In addition, we notice that one person’s traumatic history can be more easily held and renegotiated in the interpersonal field of a reasonably safe, respectful, and concerned system of fellow group members; that work by individuals on their own traumatic patterns enables vicarious healing of similar patterns in other members; and that the capacity to manage arousal simultaneously increases both in the focused-on member and in others.
Finally, we are constantly struck by the value of watching, from an SE perspective, as activation and overwhelm ebbs and flows in the here-and-now group interaction, at all levels: the dyadic, the subgroup, and the group-as-a-whole. Members come to recognize the immense value of tracking their own internal states and those of others, and of taking these cycles of activation and settling into account prior to attempting a piece of interpersonal work. Coming out to meet another from a place of increased internal resiliency allows much more deeply-felt “moments of meeting,” of great value both to those directly engaged in the interaction and to those touched by the meeting of others, as can happen in a group. And as group members practice what can be understood as good autonomic nervous system hygiene (compared to simply “being nice” or “avoiding conflict”), they develop more secure attachment patterns.
In the SE-informed group, members begin to understand what supports the development of resiliency for each person and to take great satisfaction in each other’s growth—and in discovering that healthy interpersonal engagement can be among the most self-regulating and joyful of all human experiences. We look forward to offering you the opportunity to discover the healing power of SE at the upcoming NSGP Annual Conference in June!
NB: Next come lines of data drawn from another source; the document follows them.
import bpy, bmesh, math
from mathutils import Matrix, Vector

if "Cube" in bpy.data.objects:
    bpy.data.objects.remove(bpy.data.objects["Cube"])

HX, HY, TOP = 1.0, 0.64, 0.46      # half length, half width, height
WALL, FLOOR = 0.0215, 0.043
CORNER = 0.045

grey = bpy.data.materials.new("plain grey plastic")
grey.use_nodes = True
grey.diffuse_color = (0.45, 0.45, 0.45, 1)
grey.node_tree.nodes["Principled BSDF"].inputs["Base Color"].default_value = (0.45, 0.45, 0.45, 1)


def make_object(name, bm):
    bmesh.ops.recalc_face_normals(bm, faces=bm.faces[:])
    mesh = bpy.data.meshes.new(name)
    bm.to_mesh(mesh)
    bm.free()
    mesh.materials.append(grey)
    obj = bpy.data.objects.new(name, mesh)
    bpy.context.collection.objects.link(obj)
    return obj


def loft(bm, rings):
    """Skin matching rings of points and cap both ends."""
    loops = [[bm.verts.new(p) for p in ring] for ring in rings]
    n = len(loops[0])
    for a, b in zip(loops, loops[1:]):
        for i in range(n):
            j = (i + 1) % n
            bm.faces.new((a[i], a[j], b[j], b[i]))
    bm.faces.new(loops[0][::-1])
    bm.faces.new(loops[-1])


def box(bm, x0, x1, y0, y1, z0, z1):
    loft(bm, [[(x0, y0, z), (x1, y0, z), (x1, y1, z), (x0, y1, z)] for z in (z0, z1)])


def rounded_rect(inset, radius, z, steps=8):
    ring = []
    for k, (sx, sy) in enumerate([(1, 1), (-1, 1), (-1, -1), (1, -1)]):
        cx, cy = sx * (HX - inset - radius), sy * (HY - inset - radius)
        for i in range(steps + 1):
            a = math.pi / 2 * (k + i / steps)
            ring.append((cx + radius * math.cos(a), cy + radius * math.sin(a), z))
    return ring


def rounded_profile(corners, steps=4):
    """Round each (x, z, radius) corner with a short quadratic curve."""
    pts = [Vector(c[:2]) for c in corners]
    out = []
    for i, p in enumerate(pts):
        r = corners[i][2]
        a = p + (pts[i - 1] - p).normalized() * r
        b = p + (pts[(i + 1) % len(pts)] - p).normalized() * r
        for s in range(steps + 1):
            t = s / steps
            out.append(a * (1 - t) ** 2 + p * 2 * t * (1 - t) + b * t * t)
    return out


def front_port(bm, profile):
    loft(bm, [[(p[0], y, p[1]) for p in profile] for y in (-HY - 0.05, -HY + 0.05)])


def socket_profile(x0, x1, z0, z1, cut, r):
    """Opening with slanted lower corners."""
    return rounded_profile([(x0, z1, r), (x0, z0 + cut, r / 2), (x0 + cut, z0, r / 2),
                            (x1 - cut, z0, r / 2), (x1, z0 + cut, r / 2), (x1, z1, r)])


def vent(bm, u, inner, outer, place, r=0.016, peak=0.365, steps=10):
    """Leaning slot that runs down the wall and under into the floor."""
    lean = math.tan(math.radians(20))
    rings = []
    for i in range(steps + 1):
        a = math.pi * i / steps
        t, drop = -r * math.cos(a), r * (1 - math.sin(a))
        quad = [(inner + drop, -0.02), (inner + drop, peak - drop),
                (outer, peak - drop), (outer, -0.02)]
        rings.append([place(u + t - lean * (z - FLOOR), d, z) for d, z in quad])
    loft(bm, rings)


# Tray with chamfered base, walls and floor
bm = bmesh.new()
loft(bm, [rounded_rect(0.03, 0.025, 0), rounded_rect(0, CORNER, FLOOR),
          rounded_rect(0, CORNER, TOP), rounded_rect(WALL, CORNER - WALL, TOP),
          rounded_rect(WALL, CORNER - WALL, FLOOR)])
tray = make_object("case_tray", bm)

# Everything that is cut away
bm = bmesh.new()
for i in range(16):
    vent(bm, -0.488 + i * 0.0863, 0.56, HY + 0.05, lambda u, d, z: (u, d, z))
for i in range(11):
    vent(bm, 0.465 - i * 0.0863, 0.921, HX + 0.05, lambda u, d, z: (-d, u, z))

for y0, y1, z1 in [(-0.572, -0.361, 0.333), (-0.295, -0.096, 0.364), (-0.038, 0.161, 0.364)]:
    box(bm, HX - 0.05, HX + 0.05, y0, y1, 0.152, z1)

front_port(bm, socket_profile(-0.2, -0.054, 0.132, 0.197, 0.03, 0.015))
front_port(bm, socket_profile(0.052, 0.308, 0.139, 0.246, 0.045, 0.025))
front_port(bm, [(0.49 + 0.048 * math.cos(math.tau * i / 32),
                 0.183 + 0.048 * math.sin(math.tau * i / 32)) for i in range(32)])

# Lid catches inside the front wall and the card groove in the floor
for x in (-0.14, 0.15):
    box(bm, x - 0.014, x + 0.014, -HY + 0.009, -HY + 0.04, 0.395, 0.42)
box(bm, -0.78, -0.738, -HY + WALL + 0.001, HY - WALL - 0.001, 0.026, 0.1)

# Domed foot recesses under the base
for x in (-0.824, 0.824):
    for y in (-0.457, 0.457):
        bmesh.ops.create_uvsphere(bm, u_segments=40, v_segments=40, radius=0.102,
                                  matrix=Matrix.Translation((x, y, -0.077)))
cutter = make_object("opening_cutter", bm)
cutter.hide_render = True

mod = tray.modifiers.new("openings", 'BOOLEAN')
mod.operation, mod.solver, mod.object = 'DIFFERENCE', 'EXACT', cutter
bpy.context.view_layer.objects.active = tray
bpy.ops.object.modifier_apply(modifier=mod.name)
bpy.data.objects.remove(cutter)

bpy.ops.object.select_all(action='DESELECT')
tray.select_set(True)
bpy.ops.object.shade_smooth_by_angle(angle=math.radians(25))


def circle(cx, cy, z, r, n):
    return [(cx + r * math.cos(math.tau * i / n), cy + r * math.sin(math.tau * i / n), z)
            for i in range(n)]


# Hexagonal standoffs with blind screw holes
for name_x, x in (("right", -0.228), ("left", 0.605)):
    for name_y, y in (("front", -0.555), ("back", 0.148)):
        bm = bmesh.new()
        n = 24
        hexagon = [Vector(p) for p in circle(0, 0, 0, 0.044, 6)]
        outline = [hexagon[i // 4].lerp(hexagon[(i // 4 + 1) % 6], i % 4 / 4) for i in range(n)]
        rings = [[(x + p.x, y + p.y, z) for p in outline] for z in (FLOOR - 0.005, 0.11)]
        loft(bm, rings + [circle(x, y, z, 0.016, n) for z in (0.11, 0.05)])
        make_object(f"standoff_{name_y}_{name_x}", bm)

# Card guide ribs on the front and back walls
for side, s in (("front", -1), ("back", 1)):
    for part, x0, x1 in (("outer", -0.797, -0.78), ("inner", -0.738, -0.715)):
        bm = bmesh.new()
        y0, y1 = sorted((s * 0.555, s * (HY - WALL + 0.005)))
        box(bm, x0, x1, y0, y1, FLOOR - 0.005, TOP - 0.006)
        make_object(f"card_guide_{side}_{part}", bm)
Peter J. Taylor and Roger Saint-Laurent are clinical psychologists, Certified Group Psychotherapists, and Somatic Experiencing® Practitioners in private practice in New York and Westchester. They have assisted at thirty-eight SE trainings throughout the US and Canada and they offer ongoing training groups in SE-informed group psychotherapy as well as frequent workshops and Institutes at AGPA and its affiliate societies. They have both served on the Board of Directors of the Somatic Experiencing® Trauma Institute, and Peter is past-president of EGPS and a Fellow of AGPA. More information about their work is available at www.drpetertaylor.com and www.drsaintlaurent.com. Thanks to SETI and to Ariel Giarretto, SETI Senior Faculty, from whom some of the “About SE” part of this article is adapted.
Thanks to Roger and Peter for writing this article. We look forward to seeing you at the conference!
To register for this offering, and to see what else we have in store at this year's conference, click here!